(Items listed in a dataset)

━━━━━━━━━━

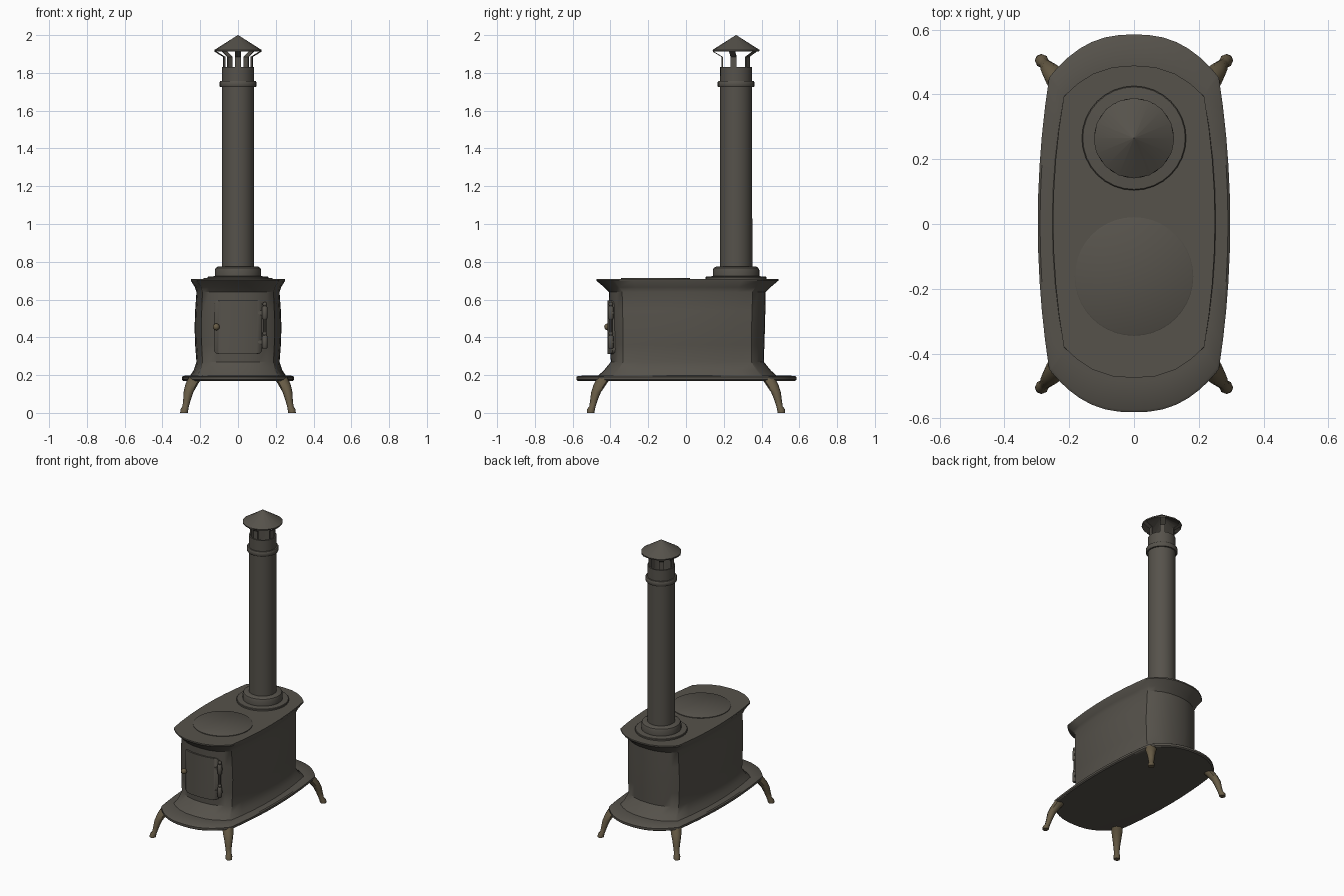
import bpy, bmesh, math
from mathutils import Vector

if "Cube" in bpy.data.objects:
    bpy.data.objects.remove(bpy.data.objects["Cube"])


def material(name, rgb):
    m = bpy.data.materials.new(name)
    m.diffuse_color = (*rgb, 1)
    m.use_nodes = True
    m.node_tree.nodes["Principled BSDF"].inputs["Base Color"].default_value = m.diffuse_color
    return m


IRON = material("dark cast iron", (0.092, 0.084, 0.070))
BRONZE = material("aged bronze", (0.135, 0.105, 0.060))
PIPE_Y = 0.265


def finish(name, bm, mat, angle=35):
    bmesh.ops.recalc_face_normals(bm, faces=bm.faces)
    me = bpy.data.meshes.new(name)
    bm.to_mesh(me)
    bm.free()
    me.materials.append(mat)
    ob = bpy.data.objects.new(name, me)
    bpy.context.collection.objects.link(ob)
    bpy.ops.object.select_all(action='DESELECT')
    ob.select_set(True)
    bpy.context.view_layer.objects.active = ob
    bpy.ops.object.shade_smooth_by_angle(angle=math.radians(angle))
    return ob


def loft(name, rings, mat, caps=True, angle=35, closed=False):
    """Skin a list of equal-length closed rings of points."""
    bm = bmesh.new()
    vs = [[bm.verts.new(p) for p in r] for r in rings]
    n = len(vs[0])
    pairs = list(zip(vs, vs[1:])) + ([(vs[-1], vs[0])] if closed else [])
    for a, b in pairs:
        for i in range(n):
            j = (i + 1) % n
            bm.faces.new((a[i], a[j], b[j], b[i]))
    if caps and not closed:
        bm.faces.new(vs[0])
        bm.faces.new(vs[-1])
    return finish(name, bm, mat, angle)


def lathe(name, prof, mat, x=0, y=PIPE_Y, sides=24, closed=False, angle=35):
    rings = [[(x + r * math.cos(2 * math.pi * i / sides),
               y + r * math.sin(2 * math.pi * i / sides), z) for i in range(sides)]
             for r, z in prof]
    return loft(name, rings, mat, angle=angle, closed=closed)


def box(name, c, s, mat, bevel=0.0):
    bm = bmesh.new()
    bmesh.ops.create_cube(bm, size=1)
    for v in bm.verts:
        v.co = Vector(c) + Vector([a * b for a, b in zip(v.co, s)])
    if bevel:
        bmesh.ops.bevel(bm, geom=bm.edges[:], offset=bevel, segments=2, affect='EDGES')
    return finish(name, bm, mat)


def ball(name, c, r, mat):
    bm = bmesh.new()
    bmesh.ops.create_uvsphere(bm, u_segments=12, v_segments=8, radius=r)
    bmesh.ops.translate(bm, verts=bm.verts, vec=c)
    return finish(name, bm, mat, 60)


def outline(z, wm, wc, yc, ye, shift, n_end, n_side):
    """Oval with bowed sides (wm) and curved ends (corner wc, yc; tip ye)."""
    quarter = []
    for i in range(n_side):
        t = i / n_side
        quarter.append((wm - (wm - wc) * t * t, yc * t))
    for i in range(n_end + 1):
        u = math.cos(math.pi / 2 * i / n_end)
        quarter.append((wc * u, yc + (ye - yc) * (1 - u ** 2.5)))
    half = quarter + [(-x, y) for x, y in quarter[-2::-1]]
    full = half + [(x, -y) for x, y in half[-2:0:-1]]
    return [(x, y + shift, z) for x, y in full]


# Wide base plate with a sloping top
loft("base_plate", [outline(*p, 0.002, 9, 5) for p in (
    (0.170, 0.290, 0.255, 0.445, 0.576),
    (0.176, 0.297, 0.262, 0.450, 0.583),
    (0.190, 0.297, 0.262, 0.450, 0.583),
    (0.196, 0.290, 0.255, 0.445, 0.575),
    (0.199, 0.255, 0.220, 0.395, 0.485))], IRON)

# Firebox: flared foot, barrel walls and flared top rim
BODY = ((0.190, 0.258, 0.222, 0.395, 0.480),
        (0.225, 0.235, 0.200, 0.365, 0.442),
        (0.270, 0.220, 0.188, 0.340, 0.405),
        (0.360, 0.227, 0.192, 0.340, 0.408),
        (0.450, 0.230, 0.194, 0.340, 0.411),
        (0.540, 0.227, 0.192, 0.343, 0.413),
        (0.640, 0.220, 0.188, 0.345, 0.415),
        (0.665, 0.228, 0.195, 0.360, 0.440),
        (0.700, 0.250, 0.217, 0.385, 0.482),
        (0.709, 0.250, 0.217, 0.385, 0.482))
loft("firebox", [outline(*p, 0.007, 5, 4) for p in BODY], IRON)

# Round cooking lid
lathe("cooking_lid", [(0.183, 0.700), (0.183, 0.713), (0.180, 0.715)], IRON,
      y=-0.162, sides=40)

# Curved door following the front wall, with rounded corners


def wall_y(x):
    u = min(abs(x) / 0.193, 1)
    return 0.007 - (0.340 + 0.071 * (1 - u ** 2.5))


def door_ring(inset, out, r=0.025):
    x0, x1, z0, z1 = -0.128 + inset, 0.128 - inset, 0.312 + inset, 0.595 - inset
    pts = []
    for cx, cz, a0 in ((x1 - r, z1 - r, 0), (x0 + r, z1 - r, 90),
                       (x0 + r, z0 + r, 180), (x1 - r, z0 + r, 270)):
        for k in range(5):
            a = math.radians(a0 + 22.5 * k)
            pts.append((cx + r * math.cos(a), cz + r * math.sin(a)))
    return [(x, wall_y(x) - out, z) for x, z in pts]


bm = bmesh.new()
rings = [[bm.verts.new(p) for p in door_ring(*a)] for a in ((0, -0.02), (0, 0.009), (0.004, 0.013))]
for a, b in zip(rings, rings[1:]):
    for i in range(20):
        bm.faces.new((a[i], a[(i + 1) % 20], b[(i + 1) % 20], b[i]))
front = bm.faces.new(rings[-1])
for x in (-0.1, -0.06, -0.02, 0.02, 0.06, 0.1):
    g = bmesh.ops.bisect_plane(bm, geom=bm.verts[:] + bm.edges[:] + bm.faces[:],
                               plane_co=(x, 0, 0), plane_no=(1, 0, 0))
    for v in g["geom_cut"]:
        if isinstance(v, bmesh.types.BMVert) and v.co.y < wall_y(x):
            v.co.y = wall_y(x) - 0.013
finish("firebox_door", bm, IRON)

# Door knob
ball("door_knob", (-0.115, -0.415, 0.455), 0.018, BRONZE)

# Hinges: pin, strap and end balls
lathe("hinge_rod", [(0.008, 0.345), (0.008, 0.575)], IRON, x=0.142, y=-0.398, sides=10)
for z in (0.375, 0.530):
    lathe("hinge_barrel", [(0.010, z - 0.035), (0.015, z - 0.028), (0.015, z + 0.028),
                           (0.010, z + 0.035)], IRON, x=0.142, y=-0.398, sides=12)
    box("hinge_strap", (0.128, -0.392, z), (0.055, 0.022, 0.022), IRON, 0.005)
    ball("hinge_ball", (0.142, -0.398, z + 0.045), 0.012, IRON)

# Cabriole legs at the four corners
LEG = ((0.185, 0.228, 0.435, 0.036), (0.150, 0.246, 0.456, 0.033),
       (0.110, 0.262, 0.476, 0.026), (0.070, 0.270, 0.487, 0.020),
       (0.035, 0.277, 0.495, 0.017), (0.018, 0.284, 0.503, 0.021),
       (0.000, 0.286, 0.505, 0.020))
for sx, sy in ((-1, -1), (1, -1), (-1, 1), (1, 1)):
    loft("front_leg" if sy < 0 else "back_leg",
         [[(sx * (x + r * math.cos(math.pi * i / 4)),
            sy * (y + r * math.sin(math.pi * i / 4)), z) for i in range(8)]
          for z, x, y, r in LEG], BRONZE, angle=50)

# Flue collar and pipe
lathe("flue_collar", [(0.161, 0.700), (0.161, 0.718), (0.158, 0.721), (0.123, 0.724),
                      (0.123, 0.755), (0.118, 0.768), (0.105, 0.775), (0.080, 0.775)],
      IRON, sides=32)
lathe("flue_pipe", [(0.086, 0.74), (0.085, 1.830), (0.075, 1.830), (0.075, 0.75)],
      IRON, closed=True)
lathe("flue_band", [(0.080, 1.724), (0.094, 1.724), (0.098, 1.730), (0.098, 1.750),
                    (0.094, 1.756), (0.080, 1.756)], IRON, closed=True)

# Rain cap on bent straps
lathe("rain_cap", [(0.001, 2.0), (0.124, 1.922), (0.122, 1.914), (0.001, 1.985)],
      IRON, sides=16, closed=True, angle=30)
for deg in (-90, -10, 54, 126, 190):
    a = math.radians(deg)
    d, s = Vector((math.cos(a), math.sin(a), 0)), Vector((-math.sin(a), math.cos(a), 0))
    rings = []
    for r, z in ((0.074, 1.78), (0.074, 1.885), (0.119, 1.912), (0.119, 1.922)):
        c = Vector((0, PIPE_Y, z)) + d * r
        rings.append([c + s * w + d * t for w, t in
                      ((-0.016, -0.004), (0.016, -0.004), (0.016, 0.004), (-0.016, 0.004))])
    loft("cap_strap", rings, IRON)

━━━━━━━━━━

ABOUT THIS EXERCISE: Every line from the line containing "u = min(abs(x) / 0.193, 1)" through the line containing "sy < 0 else" in the records above must be retyped exactly. Leave out the rest.

TASK RESPONSE:
    u = min(abs(x) / 0.193, 1)
    return 0.007 - (0.340 + 0.071 * (1 - u ** 2.5))


def door_ring(inset, out, r=0.025):
    x0, x1, z0, z1 = -0.128 + inset, 0.128 - inset, 0.312 + inset, 0.595 - inset
    pts = []
    for cx, cz, a0 in ((x1 - r, z1 - r, 0), (x0 + r, z1 - r, 90),
                       (x0 + r, z0 + r, 180), (x1 - r, z0 + r, 270)):
        for k in range(5):
            a = math.radians(a0 + 22.5 * k)
            pts.append((cx + r * math.cos(a), cz + r * math.sin(a)))
    return [(x, wall_y(x) - out, z) for x, z in pts]


bm = bmesh.new()
rings = [[bm.verts.new(p) for p in door_ring(*a)] for a in ((0, -0.02), (0, 0.009), (0.004, 0.013))]
for a, b in zip(rings, rings[1:]):
    for i in range(20):
        bm.faces.new((a[i], a[(i + 1) % 20], b[(i + 1) % 20], b[i]))
front = bm.faces.new(rings[-1])
for x in (-0.1, -0.06, -0.02, 0.02, 0.06, 0.1):
    g = bmesh.ops.bisect_plane(bm, geom=bm.verts[:] + bm.edges[:] + bm.faces[:],
                               plane_co=(x, 0, 0), plane_no=(1, 0, 0))
    for v in g["geom_cut"]:
        if isinstance(v, bmesh.types.BMVert) and v.co.y < wall_y(x):
            v.co.y = wall_y(x) - 0.013
finish("firebox_door", bm, IRON)

# Door knob
ball("door_knob", (-0.115, -0.415, 0.455), 0.018, BRONZE)

# Hinges: pin, strap and end balls
lathe("hinge_rod", [(0.008, 0.345), (0.008, 0.575)], IRON, x=0.142, y=-0.398, sides=10)
for z in (0.375, 0.530):
    lathe("hinge_barrel", [(0.010, z - 0.035), (0.015, z - 0.028), (0.015, z + 0.028),
                           (0.010, z + 0.035)], IRON, x=0.142, y=-0.398, sides=12)
    box("hinge_strap", (0.128, -0.392, z), (0.055, 0.022, 0.022), IRON, 0.005)
    ball("hinge_ball", (0.142, -0.398, z + 0.045), 0.012, IRON)

# Cabriole legs at the four corners
LEG = ((0.185, 0.228, 0.435, 0.036), (0.150, 0.246, 0.456, 0.033),
       (0.110, 0.262, 0.476, 0.026), (0.070, 0.270, 0.487, 0.020),
       (0.035, 0.277, 0.495, 0.017), (0.018, 0.284, 0.503, 0.021),
       (0.000, 0.286, 0.505, 0.020))
for sx, sy in ((-1, -1), (1, -1), (-1, 1), (1, 1)):
    loft("front_leg" if sy < 0 else "back_leg",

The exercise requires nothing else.